We have been in regular communication with AAP about this concern. They have their advocacy team working on the issue and recommend that providers report all shortages to the FDA: https://www.fda.gov/drugs/drug-shortages/how-report-shortage-or-supply-issue
Our sincere thanks to Dr. Bob Hilt, a child and adolescent psychiatrist and general pediatrician who is head of the Partnership Access Line at Seattle Children’s Hospital for recommending the following alternative suggestions for Adderall and Concerta, two of the most common drugs that can be difficult to find:
Adderall XR 10mg: Roughly equivalent to Vyvanse 20mg, Dexedrine Spansule 10mg, or Adzenys ER 6.3mg.
Adderall 10mg: roughly equivalent to Dexedrine 10mg, Evekeo 10mg. Or if unable to locate a short-acting dextroamphetamine product, change to methylphenidate. The rough equivalent would be 20mg methylphenidate.
Concerta 27mg: Rough replacements of Metadate CD/Ritalin LA 20 or 30mg, or Focalin XR 10 or 15mg are slightly shorter acting. Or Aptensio XR 30, or Quilivant XR 25mg daily, or consider a trial of the methylphenidate patch (dose equivalencies not well established).
Let Us Know
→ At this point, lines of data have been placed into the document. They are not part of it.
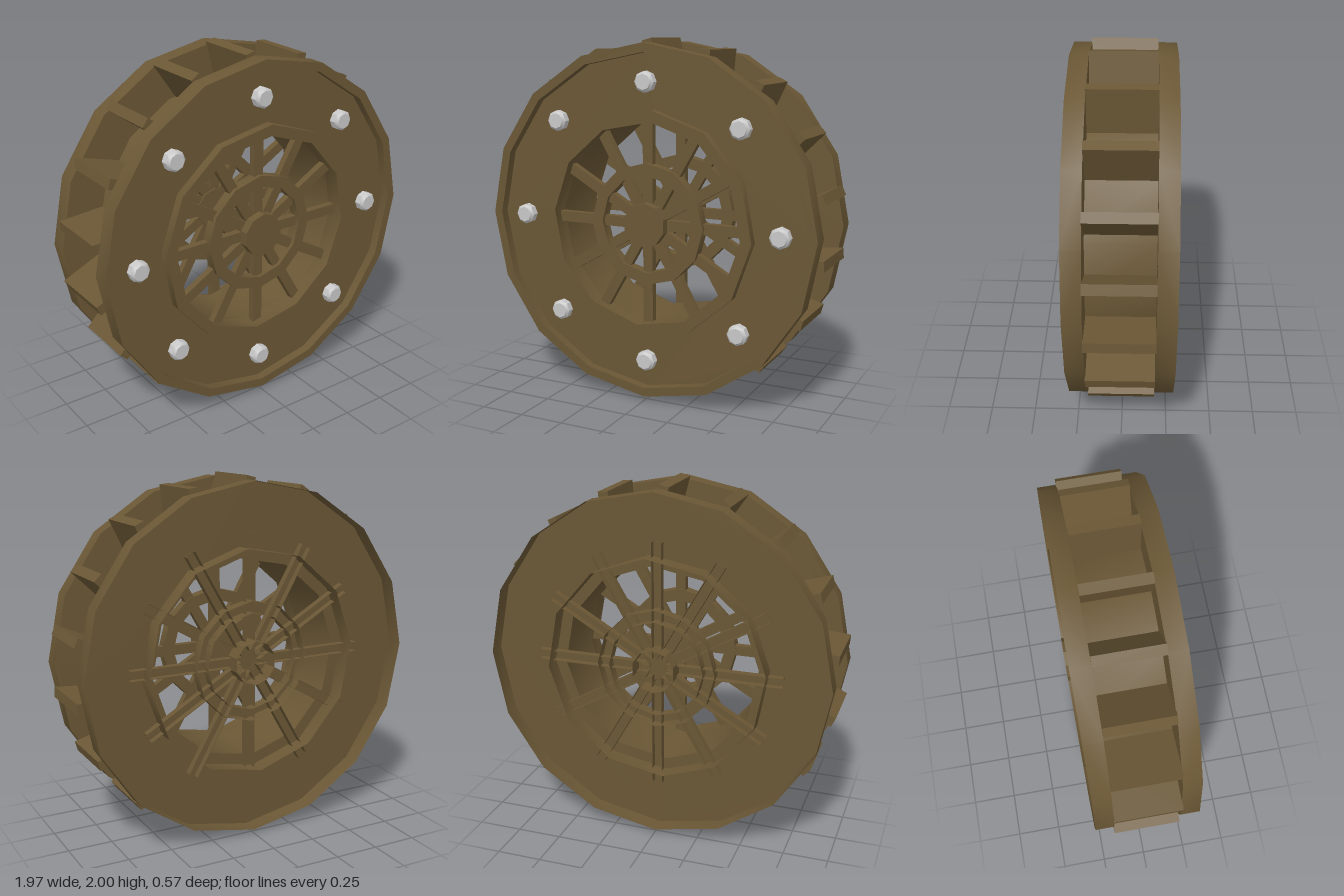
import * as THREE from 'three';
import { toCreasedNormals } from 'three/addons/utils/BufferGeometryUtils.js';

const wood = new THREE.MeshStandardMaterial({ color: 0x6a5735, side: THREE.DoubleSide });
wood.name = 'brown wood';
const steel = new THREE.MeshStandardMaterial({ color: 0xc8c8c8 });
steel.name = 'grey steel';

const DEG = Math.PI / 180;
const TILT = -4.3 * DEG; // twist of the twelve-sided opening

function polygon([r, n, turn]) {
  const pts = [];
  for (let i = 0; i < n; i++) {
    const a = Math.PI / 2 + turn + (i / n) * Math.PI * 2;
    pts.push(new THREE.Vector2(r * Math.cos(a), r * Math.sin(a)));
  }
  return pts;
}

function outline(outer, inner) {
  const shape = new THREE.Shape(polygon(outer));
  if (inner) shape.holes.push(new THREE.Path(polygon(inner)));
  return shape;
}

function part(name, geo, material = wood) {
  const mesh = new THREE.Mesh(toCreasedNormals(geo, 35 * DEG), material);
  mesh.name = name;
  return mesh;
}

// Solid polygonal plate from z0 to z1
function plate(outer, inner, z0, z1) {
  return new THREE.ExtrudeGeometry(outline(outer, inner), { depth: z1 - z0, bevelEnabled: false })
    .translate(0, 0, z0);
}

// Flat polygonal sheet at z
function sheet(outer, inner, z) {
  return new THREE.ShapeGeometry(outline(outer, inner)).translate(0, 0, z);
}

// Open polygonal wall from z0 to z1
function wall([r, n, turn], z0, z1) {
  return new THREE.CylinderGeometry(r, r, z1 - z0, n, 1, true)
    .rotateX(Math.PI / 2).rotateZ(turn).translate(0, 0, (z0 + z1) / 2);
}

// Box reaching outward along the given angle, offset sideways if wanted
function radialBox(angle, r0, r1, width, z0, z1, offset = 0) {
  return new THREE.BoxGeometry(r1 - r0, width, z1 - z0)
    .translate((r0 + r1) / 2, offset, (z0 + z1) / 2)
    .rotateZ(angle);
}

// Front: recessed face, raised rim and lip, solid hub and spokes
function createFront() {
  const side = new THREE.Group();
  side.name = 'frontSide';
  side.add(
    part('frontFace', plate([0.95, 16, 0], [0.59, 12, TILT], 0.18, 0.23)),
    part('frontRim', plate([0.975, 16, 0], [0.925, 16, 0], 0.18, 0.282)),
    part('frontLip', plate([0.625, 12, TILT], [0.562, 12, TILT], 0.18, 0.282)),
    part('frontHub', plate([0.122, 10, 0], null, 0.18, 0.278)),
    part('frontSpokeRing', plate([0.337, 12, 0], [0.27, 12, 0], 0.185, 0.25)));
  for (let i = 0; i < 12; i++) {
    side.add(part('frontSpoke', radialBox(i * 30 * DEG, 0.05, 0.6, 0.058, 0.188, 0.228)));
  }
  return side;
}

// Back: thin shell with hub, ring and spokes as channels open to the back
function createBack() {
  const side = new THREE.Group();
  side.name = 'backSide';
  side.add(
    part('backFace', sheet([0.975, 16, 0], [0.562, 12, TILT], -0.184)),
    part('backRim', wall([0.975, 16, 0], -0.282, -0.18)),
    part('backLip', wall([0.625, 12, TILT], -0.282, -0.184)),
    part('backHubFloor', sheet([0.122, 10, 0], null, -0.182)),
    part('backHubWall', wall([0.122, 10, 0], -0.29, -0.18)),
    part('backRingFloor', sheet([0.337, 12, 0], [0.27, 12, 0], -0.186)),
    part('backRingOuterWall', wall([0.337, 12, 0], -0.25, -0.186)),
    part('backRingInnerWall', wall([0.27, 12, 0], -0.25, -0.186)));
  for (let i = 0; i < 12; i++) {
    const a = i * 30 * DEG;
    side.add(part('backSpokeFloor', radialBox(a, 0.05, 0.7, 0.058, -0.191, -0.188)));
    for (const s of [-1, 1]) {
      side.add(part('backSpokeWall', radialBox(a, 0.05, 0.7, 0.003, -0.228, -0.188, s * 0.0275)));
    }
  }
  return side;
}

export function createModel() {
  const wheel = new THREE.Group();
  wheel.name = 'wheel';
  wheel.position.y = 1.002;
  wheel.add(createFront(), createBack());

  // Drum between the two sides
  wheel.add(part('drum', plate([0.765, 16, 0], [0.562, 12, TILT], -0.18, 0.18)));

  // Paddles around the drum, each leaning about its tip
  for (let i = 0; i < 18; i++) {
    const a = (91.6 + i * 20) * DEG;
    const paddle = part('paddle', radialBox(a + 13 * DEG, -0.29, 0, 0.056, -0.18, 0.182));
    paddle.position.set(0.991 * Math.cos(a), 0.991 * Math.sin(a), 0);
    wheel.add(paddle);
  }

  // Bolts on the front face
  const head = new THREE.CylinderGeometry(0.043, 0.057, 0.015, 8).rotateX(Math.PI / 2).translate(0, 0, 0.2765);
  const shank = new THREE.CylinderGeometry(0.057, 0.057, 0.069, 8).rotateX(Math.PI / 2).translate(0, 0, 0.2345);
  for (let i = 0; i < 8; i++) {
    const bolt = new THREE.Group();
    bolt.name = 'bolt';
    bolt.add(part('boltHead', head, steel), part('boltShank', shank, steel));
    const a = i * 45 * DEG;
    bolt.position.set(0.77 * Math.cos(a), 0.77 * Math.sin(a), 0);
    wheel.add(bolt);
  }

  const model = new THREE.Group();
  model.name = 'paddleWheel';
  model.add(wheel);
  return model;
}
Thank you to WCAAP members for reaching out to us on this issue – we will share further information as it becomes available. Please continue to make us aware of any issues you need help with – that’s what we are here for!